VOTERS in the Darlington borough could be electing councillors by email in the next elections, as part of an attempt to increase the voter turnout level to 40 per cent.

Polling stations could also be abolished under the scheme, which aims to address the dramatic decline in voting levels.

Voters of the future may never have to visit a polling station, but instead will register their votes by post.

Darlington Borough Council is holding a meeting on Tuesday so councillors can have their say on the authority applying to be part of a pilot scheme for the local elections in May next year.

If Darlington is chosen to take part in the voting experiment, there will be simplified, all-postal voting forms, and a longer period to allow people to send in their votes.

When voting forms are sent out, they will include a pre-paid envelope to encourage more people to return them.

Electors can also hand in their ballot papers to the town hall, or a number of locations in the area.

The Government is also looking at introducing electronic voting using the Internet, which could be part of the town's pilot scheme.

Pilot schemes running during the May elections this year secured significant increases in voter turnout in some areas, the Electoral Commission found.

Despite widespread public concern about the potential for election fraud, the commission found no evidence of misconduct.

The aim of the scheme is to make voting an easier process, to increase efficiency and cost-effectiveness and to reduce fraud levels.

Councillor John Williams, the leader of Darlington council, said: "The turnout in Darlington for local elections is better than the national average.
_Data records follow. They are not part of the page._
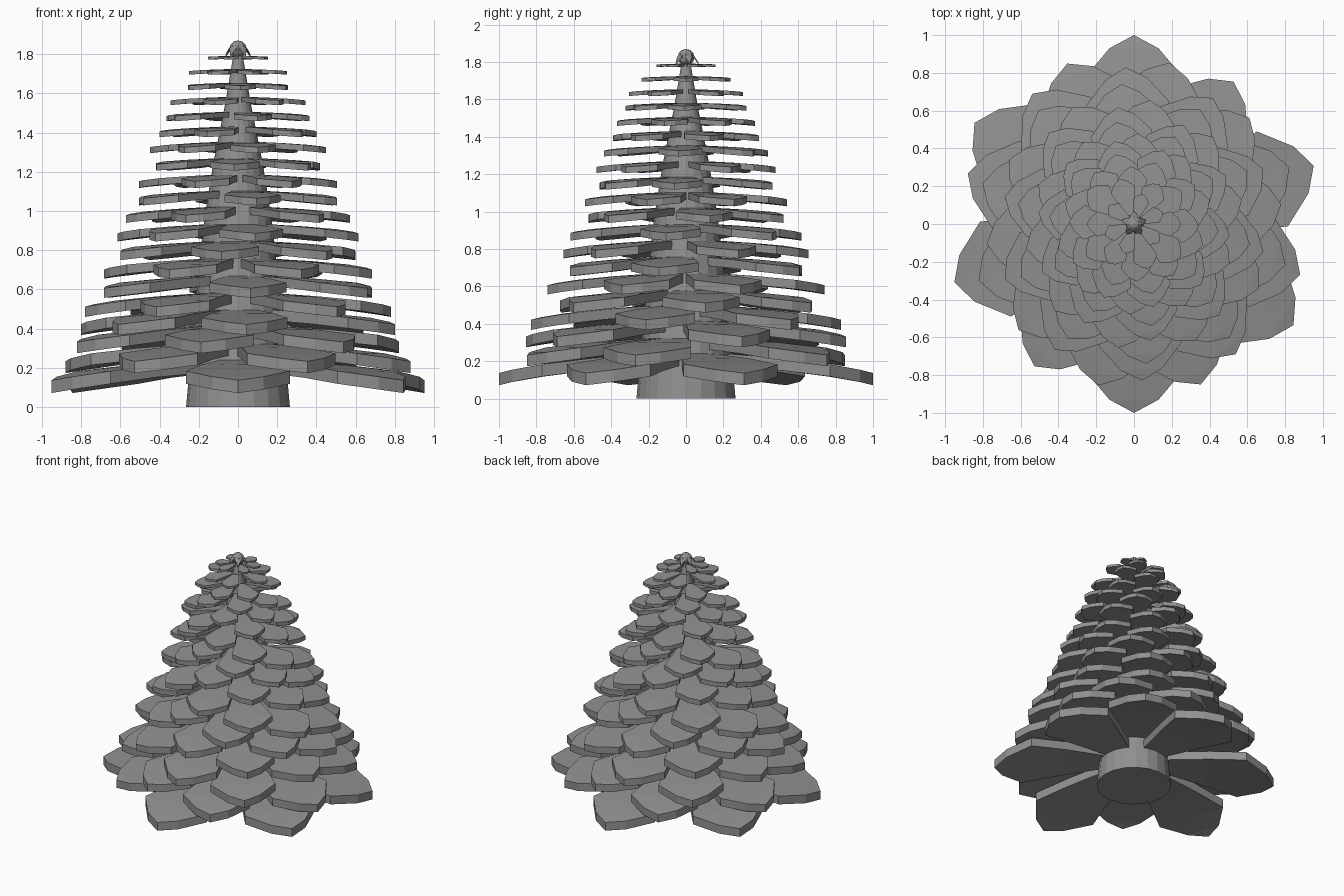
import bpy, bmesh
from math import sin, cos, pi, radians

if "Cube" in bpy.data.objects:
    bpy.data.objects.remove(bpy.data.objects["Cube"])

grey = bpy.data.materials.new("dark_grey")
grey.diffuse_color = (0.28, 0.28, 0.28, 1)
grey.use_nodes = True
grey.node_tree.nodes["Principled BSDF"].inputs["Base Color"].default_value = grey.diffuse_color


def make_object(name, bm):
    bmesh.ops.recalc_face_normals(bm, faces=bm.faces)
    mesh = bpy.data.meshes.new(name)
    bm.to_mesh(mesh)
    bm.free()
    mesh.materials.append(grey)
    obj = bpy.data.objects.new(name, mesh)
    bpy.context.collection.objects.link(obj)
    return obj


def interp(table, x):
    for (a, fa), (b, fb) in zip(table, table[1:]):
        if x <= b:
            return fa + (fb - fa) * (x - a) / (b - a)
    return table[-1][1]


def add_scale(bm, stations, tip, thick, angle):
    """One scale: stations are (radius, half width, centre z, side z)."""
    c, s = cos(angle), sin(angle)

    def layer(dz):
        put = lambda r, w, z: bm.verts.new((r * c - w * s, r * s + w * c, z + dz))
        rows = [[put(r, w, zs), put(r, 0, zc), put(r, -w, zs)]
                for r, w, zc, zs in stations]
        return rows, put(tip[0], 0, tip[1])

    low, low_tip = layer(0)
    top, top_tip = layer(thick)
    for rows, end in ((low, low_tip), (top, top_tip)):
        for a, b in zip(rows, rows[1:]):
            for k in (0, 1):
                bm.faces.new((a[k], a[k + 1], b[k + 1], b[k]))
        for k in (0, 1):
            bm.faces.new((rows[-1][k], rows[-1][k + 1], end))
    loop = lambda rows, end: ([r[0] for r in rows] + [end]
                              + [r[2] for r in reversed(rows)] + [rows[0][1]])
    lo, hi = loop(low, low_tip), loop(top, top_tip)
    for i in range(len(lo)):
        j = (i + 1) % len(lo)
        bm.faces.new((lo[i], lo[j], hi[j], hi[i]))


# Trunk: tapered core, lathed from a profile
bm = bmesh.new()
SIDES = 20
rings = []
for r, z in [(0.265, 0), (0.245, 0.22), (0.215, 0.55), (0.172, 0.96),
             (0.125, 1.25), (0.065, 1.55), (0.02, 1.82)]:
    rings.append([bm.verts.new((r * cos(2 * pi * i / SIDES), r * sin(2 * pi * i / SIDES), z))
                  for i in range(SIDES)])
for a, b in zip(rings, rings[1:]):
    for i in range(SIDES):
        j = (i + 1) % SIDES
        bm.faces.new((a[i], a[j], b[j], b[i]))
bm.faces.new(rings[0][::-1])
bm.faces.new(rings[-1])
make_object("trunk", bm)

# Twenty rings of six drooping scales, each ring turned from the one below
RADII = [(0, 1.0), (1, 0.92), (3, 0.83), (6, 0.70), (9, 0.585), (11, 0.51),
         (14, 0.42), (17, 0.305), (18, 0.25), (19, 0.165)]
TIP_Z = [(0, 0.072), (2, 0.275), (4, 0.46), (6, 0.655), (9, 0.94),
         (13, 1.295), (16, 1.54), (19, 1.773)]
PATTERN = (90, 147.6, 198)
for row in range(20):
    R = interp(RADII, row)
    z = interp(TIP_Z, row)
    thick = 0.003 + 0.062 * R
    drop = R ** 1.7
    stations = [(R * f, R * w, z + drop * zc, z + drop * zs) for f, w, zc, zs in
                [(0.20, 0.09, 0.108, 0.105), (0.52, 0.19, 0.080, 0.078),
                 (0.77, 0.265, 0.045, 0.047), (0.93, 0.13, 0.017, 0.018)]]
    bm = bmesh.new()
    for half in (0, 180):
        for base in PATTERN:
            add_scale(bm, stations, (R, z), thick, radians(base + half - 35 * row))
    make_object("scale_ring_%02d" % (row + 1), bm)

# Rounded bud at the peak
bm = bmesh.new()
bmesh.ops.create_uvsphere(bm, u_segments=8, v_segments=6, radius=0.045)
bmesh.ops.translate(bm, verts=bm.verts, vec=(0, 0, 1.825))
make_object("top_bud", bm)

# Small steep scales around the bud
bm = bmesh.new()
for i in range(5):
    add_scale(bm, [(0.015, 0.012, 1.855, 1.853), (0.045, 0.02, 1.82, 1.818)],
              (0.068, 1.785), 0.01, radians(90 + 72 * i))
make_object("bud_scales", bm)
"But we still want to improve that. We believe that postal votes will make it much easier for more people to cast their votes."

A council spokesman stressed that the scheme has not been approved yet.

He said: "The council has to agree to apply to be part of the pilot scheme, then be approved by the Government to take part in it.